- Opening Delimiter -

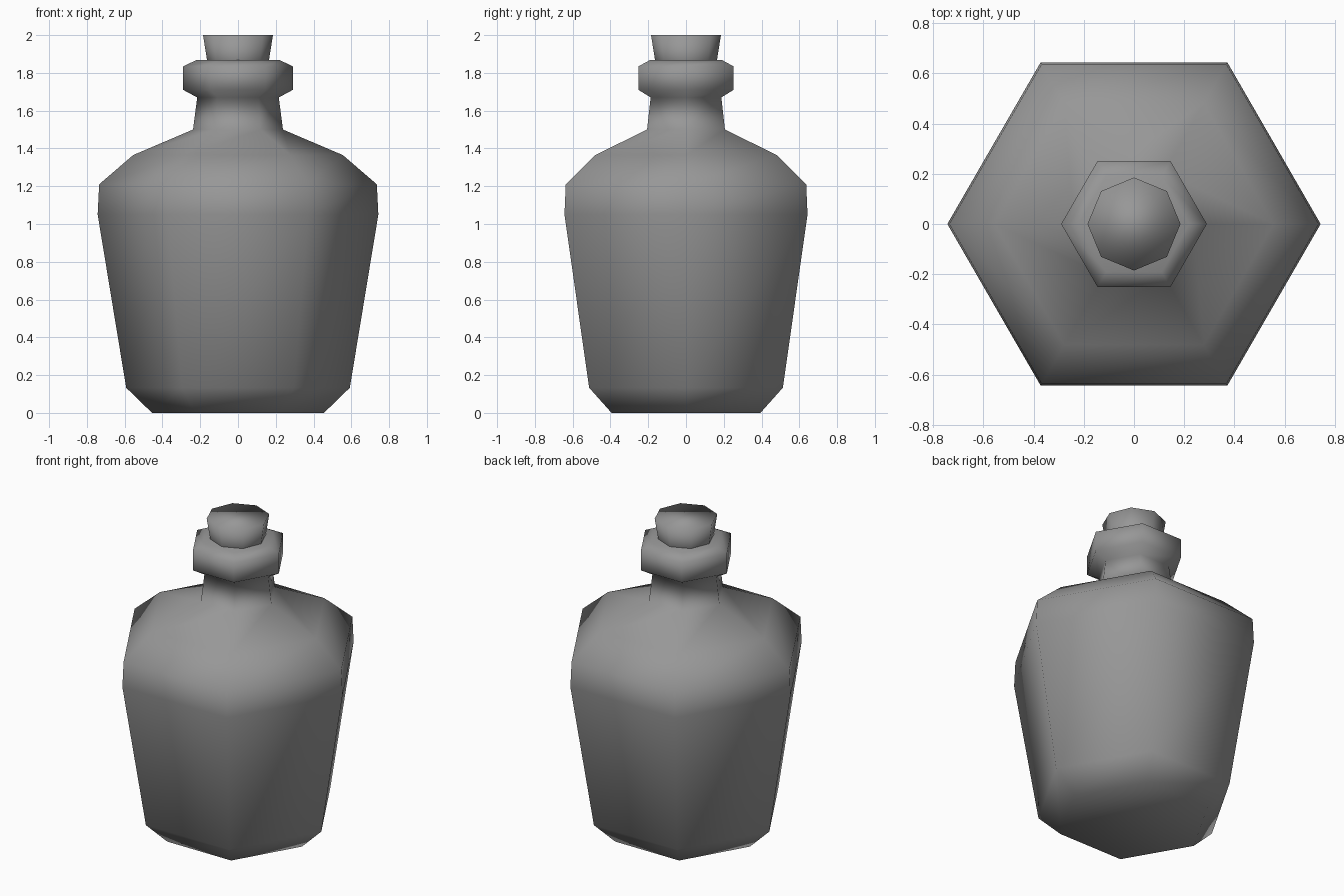
import bpy
import bmesh
from math import cos, sin, tau

if "Cube" in bpy.data.objects:
    bpy.data.objects.remove(bpy.data.objects["Cube"])

# Dark grey surface shared by both parts
grey = bpy.data.materials.new("dark_grey")
grey.diffuse_color = (0.31, 0.31, 0.31, 1)
grey.use_nodes = True
grey.node_tree.nodes["Principled BSDF"].inputs["Base Color"].default_value = grey.diffuse_color


def lathe(name, profile, sides):
    """Closed solid from (radius, z) rings, corners starting on the x axis."""
    bm = bmesh.new()
    rings = [[bm.verts.new((r * cos(tau * i / sides), r * sin(tau * i / sides), z))
              for i in range(sides)] for r, z in profile]
    for low, high in zip(rings, rings[1:]):
        for i in range(sides):
            j = (i + 1) % sides
            bm.faces.new((low[i], low[j], high[j], high[i]))
    bm.faces.new(rings[0][::-1])
    bm.faces.new(rings[-1])
    for f in bm.faces:
        f.smooth = True
    mesh = bpy.data.meshes.new(name)
    bm.to_mesh(mesh)
    bm.free()
    mesh.materials.append(grey)
    obj = bpy.data.objects.new(name, mesh)
    bpy.context.collection.objects.link(obj)
    return obj


# Six-sided bottle: base, body, shoulder, neck and lip
lathe("bottle", [(0.455, 0), (0.592, 0.133), (0.743, 1.05), (0.735, 1.21),
                 (0.555, 1.365), (0.238, 1.50), (0.216, 1.67), (0.29, 1.71),
                 (0.29, 1.835), (0.22, 1.868)], 6)

# Eight-sided tapered stopper, sunk into the lip
lathe("cork", [(0.15, 1.78), (0.185, 2.0)], 8)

- Closing Delimiter -

DIRECTIONS FOR THIS TASK:
For each line above that contains the word "name", give the line as it is written.

TASK RESULT:
def lathe(name, profile, sides):
    mesh = bpy.data.meshes.new(name)
    obj = bpy.data.objects.new(name, mesh)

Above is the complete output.